Constant training and education are part of the military machine; these are mandatory activities you cannot escape, and they are crucial to mission success. In the civilian world, CE is for the most part optional. If your job requires you to sit through classes, you understand that you will be paid for them, but there are situations when CE is a responsibility that falls on you. For example, real estate brokers must go through CE if they hope to keep their licenses active. As a veteran, you have to get into the mindset that cumulative CE in the civilian world is far more valuable than in the military.
Continuing Education Credits for Veterans
For Vietnam and Persian Gulf War era veterans, taking advantage of the GI Bill often meant starting out with freshman courses even though some of the subject matter had already been reviewed on active duty. Veterans of the post-9/11 era can get some of their training converted into CE college credits, thus accelerating their higher education experience. It is easier to convert training into CE credits when you enroll at an online university for military members.
Never Stop Learning

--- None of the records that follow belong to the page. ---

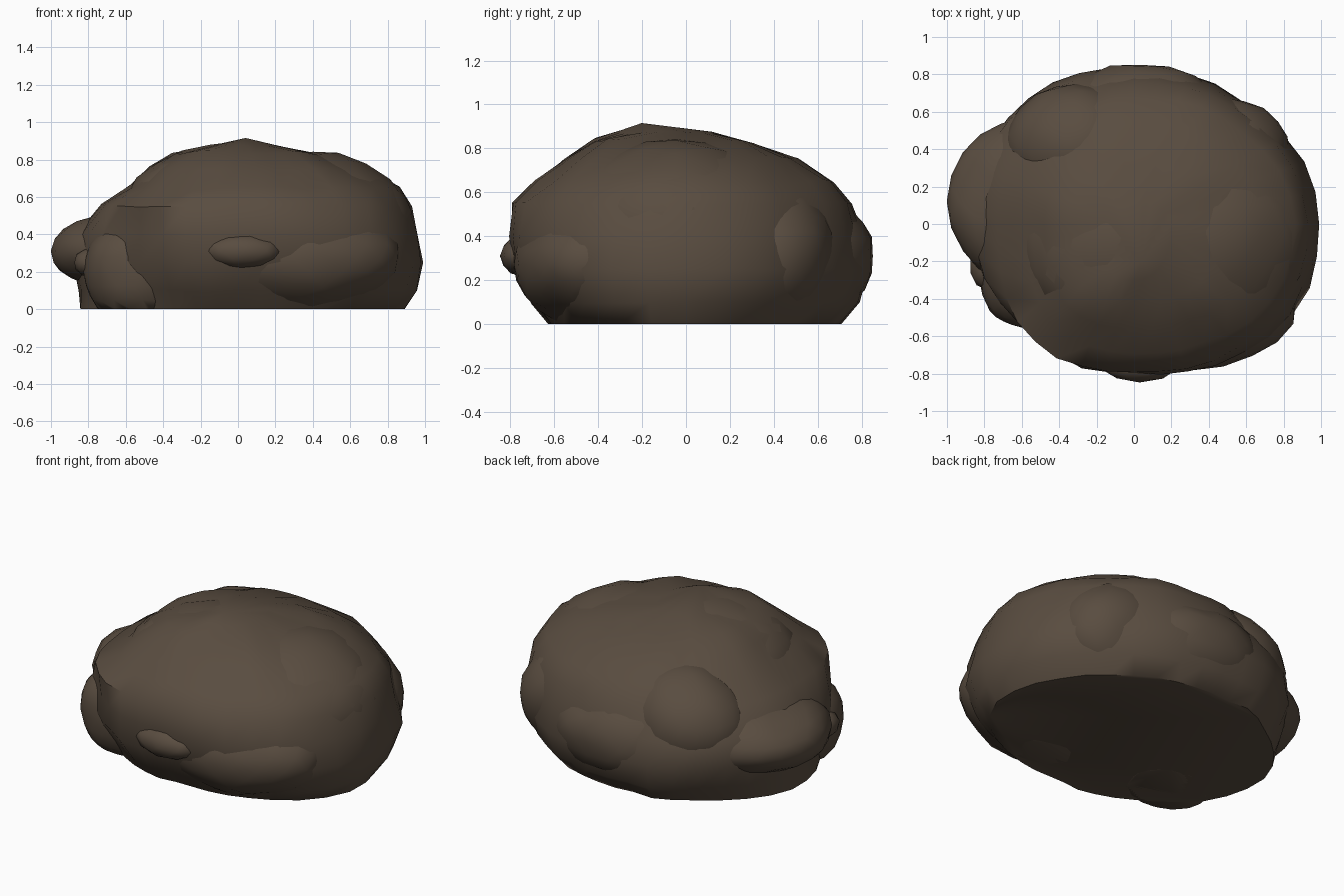
import bpy, bmesh, math
from mathutils import Vector, noise

if "Cube" in bpy.data.objects:
    bpy.data.objects.remove(bpy.data.objects["Cube"])

stone = bpy.data.materials.new("brown stone")
stone.use_nodes = True
colour = (0.1, 0.073, 0.051, 1)
stone.diffuse_color = colour
bsdf = stone.node_tree.nodes["Principled BSDF"]
bsdf.inputs["Base Color"].default_value = colour
bsdf.inputs["Roughness"].default_value = 0.9

parts = []


def roughen(bm, strength, seed):
    """Push the points in and out along their normals with soft noise."""
    bm.normal_update()
    offset = Vector((seed * 7.3, seed * 3.1, seed))
    for v in bm.verts:
        broad = noise.noise(v.co * 3 + offset)
        fine = noise.noise(v.co * 7 + offset)
        v.co += v.normal * strength * (broad + 0.6 * fine)


def finish(name, bm):
    """Slice the part flat on the ground and turn it into an object."""
    cut = bmesh.ops.bisect_plane(bm, geom=bm.verts[:] + bm.edges[:] + bm.faces[:],
                                 plane_co=(0, 0, 0), plane_no=(0, 0, -1), clear_outer=True)
    rim = [e for e in cut["geom_cut"] if isinstance(e, bmesh.types.BMEdge) and e.is_boundary]
    if rim:
        bmesh.ops.holes_fill(bm, edges=rim)
    bmesh.ops.recalc_face_normals(bm, faces=bm.faces)
    mesh = bpy.data.meshes.new(name)
    bm.to_mesh(mesh)
    bm.free()
    mesh.materials.append(stone)
    obj = bpy.data.objects.new(name, mesh)
    bpy.context.collection.objects.link(obj)
    parts.append(obj)


# Main boulder: rings lofted from four side profiles
heights = (-0.05, 0.1, 0.25, 0.4, 0.55, 0.65, 0.75, 0.83, 0.875)
east = (0.86, 0.96, 1.0, 0.97, 0.93, 0.86, 0.69, 0.48, 0.2)
west = (0.84, 0.85, 0.88, 0.86, 0.72, 0.57, 0.47, 0.35, 0.18)
south = (0.58, 0.7, 0.8, 0.81, 0.79, 0.69, 0.56, 0.42, 0.3)
north = (0.67, 0.79, 0.84, 0.82, 0.76, 0.68, 0.51, 0.32, 0.12)
# Corner squareness (lower, upper), keyed by east and north
corners = {(True, True): (1.85, 2.0), (False, True): (2.15, 2.0),
           (False, False): (1.9, 2.7), (True, False): (2.3, 2.25)}
SIDES = 36
bm = bmesh.new()
rings = []
for z, e, w, s, n in zip(heights, east, west, south, north):
    ring = []
    for i in range(SIDES):
        a = math.tau * i / SIDES
        dx, dy = math.cos(a), math.sin(a)
        power = corners[dx > 0, dy > 0][z > 0.5]
        across = abs(dx) / (e if dx > 0 else w)
        along = abs(dy) / (n if dy > 0 else s)
        r = (across ** power + along ** power) ** (-1 / power)
        ring.append(bm.verts.new((dx * r, dy * r, z)))
    rings.append(ring)
for low, high in zip(rings, rings[1:]):
    for i in range(SIDES):
        j = (i + 1) % SIDES
        bm.faces.new((low[i], low[j], high[j], high[i]))
peak = bm.verts.new((0.04, -0.2, 0.905))
for i in range(SIDES):
    bm.faces.new((rings[-1][i], rings[-1][(i + 1) % SIDES], peak))
bmesh.ops.recalc_face_normals(bm, faces=bm.faces)
roughen(bm, 0.025, 1)
finish("main_boulder", bm)

# Shallow overlapping lumps: name, centre, radii, detail
lumps = (
    ("front_knob", (0.03, -0.75, 0.31), (0.21, 0.095, 0.09), 2),
    ("right_lump", (-0.6, 0.12, 0.31), (0.39, 0.45, 0.22), 3),
    ("right_knob", (-0.78, -0.22, 0.25), (0.1, 0.13, 0.08), 2),
    ("left_shoulder", (0.4, -0.05, 0.42), (0.54, 0.56, 0.42), 3),
    ("back_lump", (0.03, 0.5, 0.31), (0.5, 0.35, 0.3), 3),
    ("back_right_lump", (-0.3, 0.42, 0.4), (0.38, 0.33, 0.33), 3),
    ("front_lump", (0.3, -0.42, 0.27), (0.58, 0.37, 0.28), 3),
    ("top_cap", (-0.03, -0.1, 0.5), (0.6, 0.54, 0.39), 3),
    ("back_left_lump", (0.48, 0.38, 0.33), (0.36, 0.29, 0.32), 3),
    ("front_right_lump", (-0.5, -0.3, 0.2), (0.34, 0.28, 0.3), 3),
)
for seed, (name, centre, radii, detail) in enumerate(lumps, 2):
    bm = bmesh.new()
    bmesh.ops.create_icosphere(bm, subdivisions=detail, radius=1)
    bmesh.ops.scale(bm, vec=radii, verts=bm.verts)
    bmesh.ops.translate(bm, vec=centre, verts=bm.verts)
    roughen(bm, 0.01 if detail == 2 else 0.025, seed)
    finish(name, bm)

# Soft shading with a crisp base edge
bpy.ops.object.select_all(action="DESELECT")
for obj in parts:
    obj.select_set(True)
bpy.context.view_layer.objects.active = parts[0]
bpy.ops.object.shade_smooth_by_angle(angle=math.radians(50))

It is important to keep in mind that the American workplace is a meritocracy; this means that you will be presented with better opportunities if you can prove that you have gone through the training and CE that employers are looking for. When you earn CE credits, you will get the proper certificates that prospective employers are looking for. This is why continued learning is crucial for American veterans.
Check with the VA
The VA offers more than just management of your benefits. If you visit VA websites often, you may learn that training opportunities are sometimes offered at very low cost or even for free in your part of the country.
In the end, you do not want to be a stagnant veteran. When it comes to continuing education, you have to be a go-getter and take advantage of every opportunity.